The 1950 Walt Disney version of Treasure Island ends with John Silver in a small boat, escaping treasure island alone with a chest full of treasure. The Squire, Jim Hawkins, Dr. Livesy, and the other protagonists watch him escape with what seems to be a mixture of respect and amusement. It's all very odd. Are we to understand that they didn't care for the treasure very much, or that they had more elsewhere? (In the original book, Silver escapes with a small bag out of a large cache, but in the 1950 movie it does look as though he takes the whole thing.)


It's been a long time since I've seen the movie so there may be some inaccuracies about the way I remember things.

It did seem in the movie that Silver absconded with the entirety of the contents aboard the skiff. However, in the book (and the film as well it seems) Flint's treasure amounted to 700,000 pounds sterling. Using this inflation calculator that amount would have the equivalent buying power of a shade under 60 million pounds in today's money. That's a lot of dough, and almost certainly none of it was in banknotes or other forms of paper currency.

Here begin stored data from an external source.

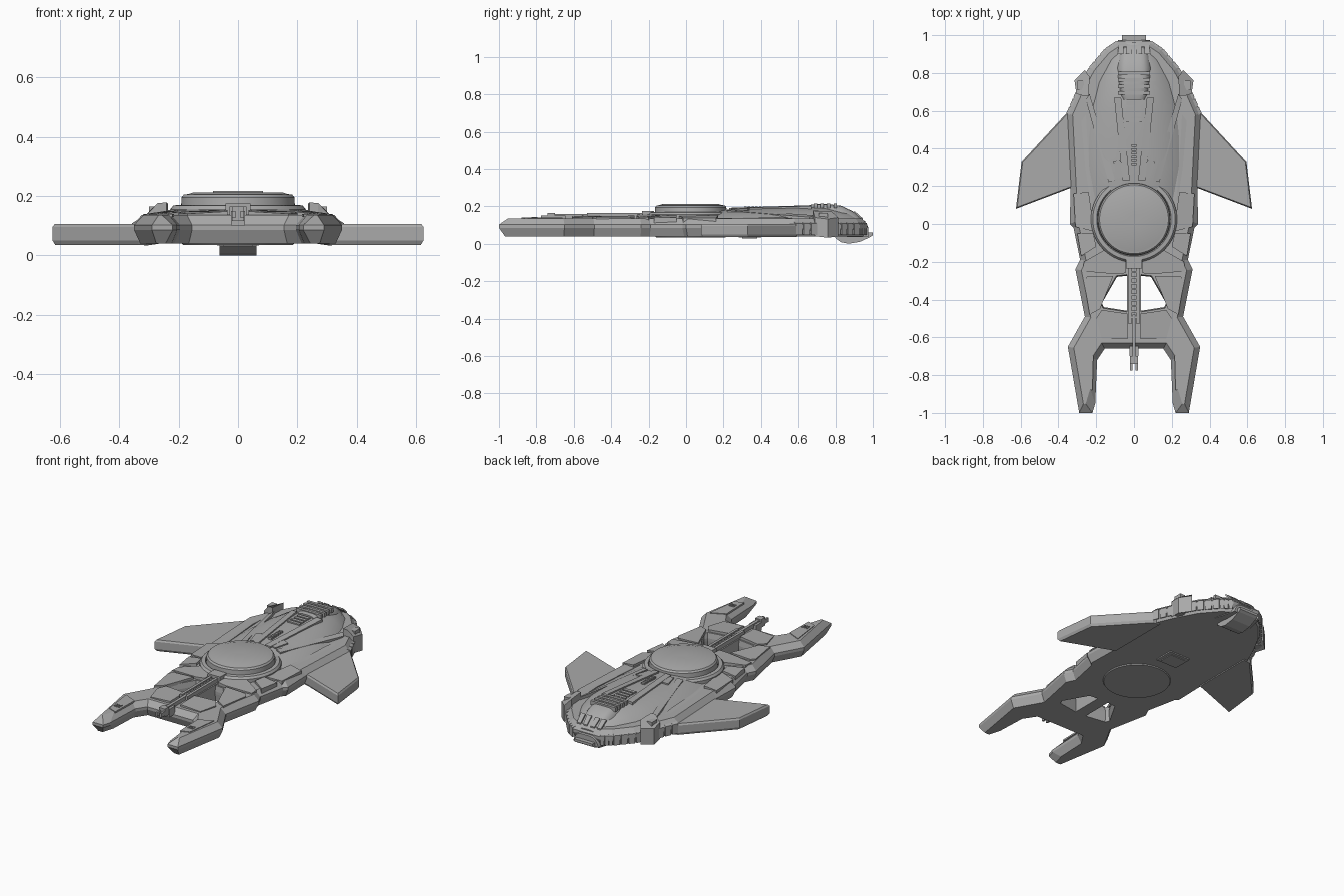
import bpy, bmesh, math
from mathutils import Vector

if "Cube" in bpy.data.objects:
    bpy.data.objects.remove(bpy.data.objects["Cube"])

grey = bpy.data.materials.new("hull grey")
grey.use_nodes = True
grey.diffuse_color = (0.4, 0.4, 0.4, 1)
grey.node_tree.nodes["Principled BSDF"].inputs["Base Color"].default_value = (0.4, 0.4, 0.4, 1)


def build(name, verts, faces, mirror=False, smooth=False):
    bm = bmesh.new()
    vs = [bm.verts.new(v) for v in verts]
    for f in faces:
        bm.faces.new([vs[i] for i in f])
    bmesh.ops.recalc_face_normals(bm, faces=bm.faces)
    me = bpy.data.meshes.new(name)
    bm.to_mesh(me)
    bm.free()
    me.materials.append(grey)
    if smooth:
        me.shade_smooth()
        me.set_sharp_from_angle(angle=math.radians(35))
    ob = bpy.data.objects.new(name, me)
    bpy.context.collection.objects.link(ob)
    if mirror:
        m = ob.modifiers.new("mirror", 'MIRROR')
        m.use_mirror_merge = False
    return ob


def stack(name, rings, mirror=False, smooth=False):
    """Skin matching closed rings and cap both ends."""
    n = len(rings[0])
    faces = [tuple(range(n)), tuple(range((len(rings) - 1) * n, len(rings) * n))]
    for r in range(len(rings) - 1):
        for i in range(n):
            j = (i + 1) % n
            faces.append((r * n + i, r * n + j, r * n + n + j, r * n + n + i))
    return build(name, [v for ring in rings for v in ring], faces, mirror, smooth)


def inset(points, amount, weight):
    """Mitred inward offset of a counter-clockwise outline."""
    pts = [Vector(p) for p in points]
    out = []
    for i, p in enumerate(pts):
        a, b = pts[i - 1], pts[(i + 1) % len(pts)]
        d1, d2 = (p - a).normalized(), (b - p).normalized()
        n1, n2 = Vector((-d1.y, d1.x)), Vector((-d2.y, d2.x))
        w1, w2 = amount * weight(a, p), amount * weight(p, b)
        det = n1.x * n2.y - n1.y * n2.x
        if abs(det) < 0.05:
            out.append(p + n1 * w1)
        else:
            out.append(p + Vector((w1 * n2.y - w2 * n1.y, w2 * n1.x - w1 * n2.x)) / det)
    return out


def plate(name, outline, levels, weight=lambda a, b: 1, mirror=True):
    return stack(name, [[(p.x, p.y, z) for p in inset(outline, d, weight)]
                        for z, d in levels], mirror)


def slab(name, pts, depth, mirror=True):
    """Tilted polygon thickened downwards."""
    return stack(name, [pts, [(x, y, z - depth) for x, y, z in pts]], mirror)


def box(name, x, y, z, mirror=False):
    return stack(name, [[(x[0], y[0], h), (x[1], y[0], h), (x[1], y[1], h), (x[0], y[1], h)]
                        for h in z], mirror)


def loft(name, stations, power, n=20):
    """Domed cross-sections along y: (y, half width, top, bottom)."""
    rings = []
    for y, w, top, bot in stations:
        ts = [math.cos(math.pi * i / n) for i in range(n + 1)]
        rings.append([(w * t, y, bot + (top - bot) * (1 - abs(t) ** power)) for t in ts])
    return stack(name, rings, smooth=True)


def lathe(name, profile, cy, n=64):
    ring = [(math.cos(2 * math.pi * i / n), math.sin(2 * math.pi * i / n)) for i in range(n)]
    return stack(name, [[(r * c, cy + r * s, z) for c, s in ring] for r, z in profile], smooth=True)


# Main hull plate with forked prongs and two deck openings
def hull_weight(a, b):
    if a.x < 0.001 and b.x < 0.001:
        return 0
    if max(a.y, b.y) < -0.94:
        return 1.6
    if max(a.x, b.x) < 0.175 and -0.5 < a.y < -0.2:
        return 0.2
    return 1

hull = [(0, -.66), (.155, -.66), (.195, -.72), (.205, -.95), (.22, -1), (.29, -1), (.35, -.65),
        (.26, -.49), (.31, -.24), (.285, -.19), (.32, -.02), (.34, 0), (.335, .18), (.355, .585),
        (.30, .71), (.235, .83), (.15, .93), (.09, .97), (0, .97), (0, -.27), (.09, -.28),
        (.17, -.42), (.16, -.44), (0, -.465)]
plate("main_hull", hull, [(.04, .02), (.085, 0), (.102, 0), (.135, .03)], hull_weight)

# Swept wings
plate("wing", [(.3, .2), (.335, .19), (.625, .08), (.595, .33), (.355, .59), (.3, .6)],
      [(.035, .008), (.05, 0), (.095, 0), (.105, .006)])

# Smooth rear shell and hooded tail
loft("rear_shell", [(-.02, .2, .15, .12), (.15, .235, .178, .12), (.3, .27, .186, .115),
                    (.45, .275, .192, .11), (.6, .26, .198, .105), (.75, .22, .195, .1),
                    (.87, .165, .17, .09), (.96, .1, .12, .07)], 2.6)
loft("tail_hood", [(.66, .085, .207, .1), (.69, .105, .212, .08), (.76, .118, .212, .05),
                   (.83, .118, .203, .04), (.89, .105, .175, .035), (.94, .092, .135, .035),
                   (.975, .085, .09, .035)], 5)
for i in range(4):
    y = .685 + i * .035
    box("hood_slat", (-.085, .085), (y, y + .018), (.19, .216))
for x in (.012, .055):
    slab("hood_vent", [(x, .9, .177), (x + .032, .9, .177), (x + .026, .945, .137), (x, .945, .137)], .012)

# Tail engine below the hood
engine = [(.8, .03), (.83, .008), (.87, 0), (.93, .01), (.985, .035), (1, .045), (1, .06), (.8, .06)]
stack("tail_engine", [[(x, y, z) for y, z in engine] for x in (-.063, .063)])

# Turntable disc, collar and belly disc
lathe("top_disc", [(.228, .12), (.228, .155), (.218, .168), (.197, .17), (.192, .16), (.19, .195),
                   (.182, .205), (.168, .206), (.15, .212), (.02, .212)], .025)
lathe("belly_disc", [(.185, .034), (.19, .042)], .025)
box("belly_hatch", (-.07, .07), (.28, .4), (.033, .045))
box("belly_hatch_panel", (-.05, .05), (.3, .38), (.029, .04))

# Ribs running back over the shell
slab("spine_rib", [(.022, .23, .192), (.06, .23, .19), (.105, .67, .202), (.068, .67, .206)], .03)
slab("shell_rib", [(.1, .23, .184), (.135, .22, .178), (.255, .66, .142), (.235, .69, .152)], .04)
slab("shell_panel", [(.05, .25, .19), (.085, .24, .186), (.11, .33, .188), (.075, .34, .193)], .02)
slab("shell_sill", [(.225, .12, .136), (.262, .14, .13), (.3, .35, .132), (.3, .58, .13),
                    (.26, .7, .125), (.25, .5, .142)], .03)
for i in range(6):
    y = .31 + i * .02
    box("spine_block", (-.012, .012), (y, y + .013), (.18, .2))
for i in range(4):
    y = .54 + i * .03
    box("spine_step", (-.04, .04), (y, y + .02), (.18, .203))

# Side pods and rim blocks
slab("side_pod", [(.24, .68, .178), (.27, .68, .176), (.305, .69, .14), (.315, .76, .132),
                  (.26, .815, .14), (.235, .78, .172)], .1)
box("pod_clamp", (.265, .3), (.71, .76), (.045, .165), True)
for a, b in zip(hull[13:17], hull[14:18]):
    for i in range(3):
        u, v = (Vector(a).lerp(Vector(b), t) for t in (i / 3 + .03, i / 3 + .3))
        slab("rim_block", [(u.x + .004, u.y, .108), (v.x + .004, v.y, .108),
                           (v.x - .02, v.y - .02, .122), (u.x - .02, u.y - .02, .122)], .06)

# Shoulder armour beside the disc
slab("shoulder", [(.21, -.04, .15), (.31, -.015, .138), (.32, .16, .138), (.24, .17, .15)], .03)
slab("shoulder_arm", [(.2, -.12, .152), (.28, -.17, .142), (.3, -.05, .14), (.215, -.05, .152)], .03)

# Raised deck plates around the openings
slab("deck_brace", [(.045, -.2, .155), (.16, -.14, .155), (.265, -.2, .142), (.27, -.25, .142),
                    (.1, -.265, .15), (.045, -.26, .155)], .03)
slab("deck_side", [(.18, -.45, .148), (.235, -.48, .142), (.265, -.3, .142), (.245, -.275, .144),
                   (.11, -.275, .15)], .02)
slab("deck_front", [(.035, -.475, .152), (.17, -.455, .148), (.2, -.5, .143), (.17, -.61, .14),
                    (.035, -.61, .148)], .02)
slab("prong_panel", [(.215, -.7, .139), (.3, -.66, .139), (.275, -.86, .139), (.22, -.88, .139)], .01)
for i in range(3):
    box("prong_vent", (.232 + i * .014, .24 + i * .014), (-.825, -.795), (.13, .143), True)

# Central spine and forked gun
box("spine_beam", (-.036, .036), (-.52, -.2), (.04, .14))
box("spine_collar", (-.042, .042), (-.235, -.17), (.13, .175))
box("spine_rail", (.012, .028), (-.53, -.2), (.13, .165), True)
for i in range(9):
    y = -.5 + i * .03
    box("rail_tie", (-.024, .024), (y, y + .012), (.135, .16))
box("gun_barrel", (-.009, .009), (-.72, -.48), (.13, .158))
box("gun_mount", (-.024, .024), (-.7, -.645), (.1, .15))
box("gun_block", (-.02, .02), (-.74, -.7), (.115, .165))
box("gun_prong", (.008, .02), (-.775, -.735), (.125, .15), True)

Using this calculator for gold prices I estimate the amount of gold that £700,000 could buy to be around 5 tons! In the books the repaired Hispanola carried the treasure back home so I doubt that tiny skiff would have carried the entire treasure cache, which makes it probable that a great deal of it was left in the island for pickup at a later date.

Then again, it's a Disney movie and they wanted to end in a somewhat uplifting note.

You must log in to answer this question.

Not the answer you're looking for? Browse other questions tagged .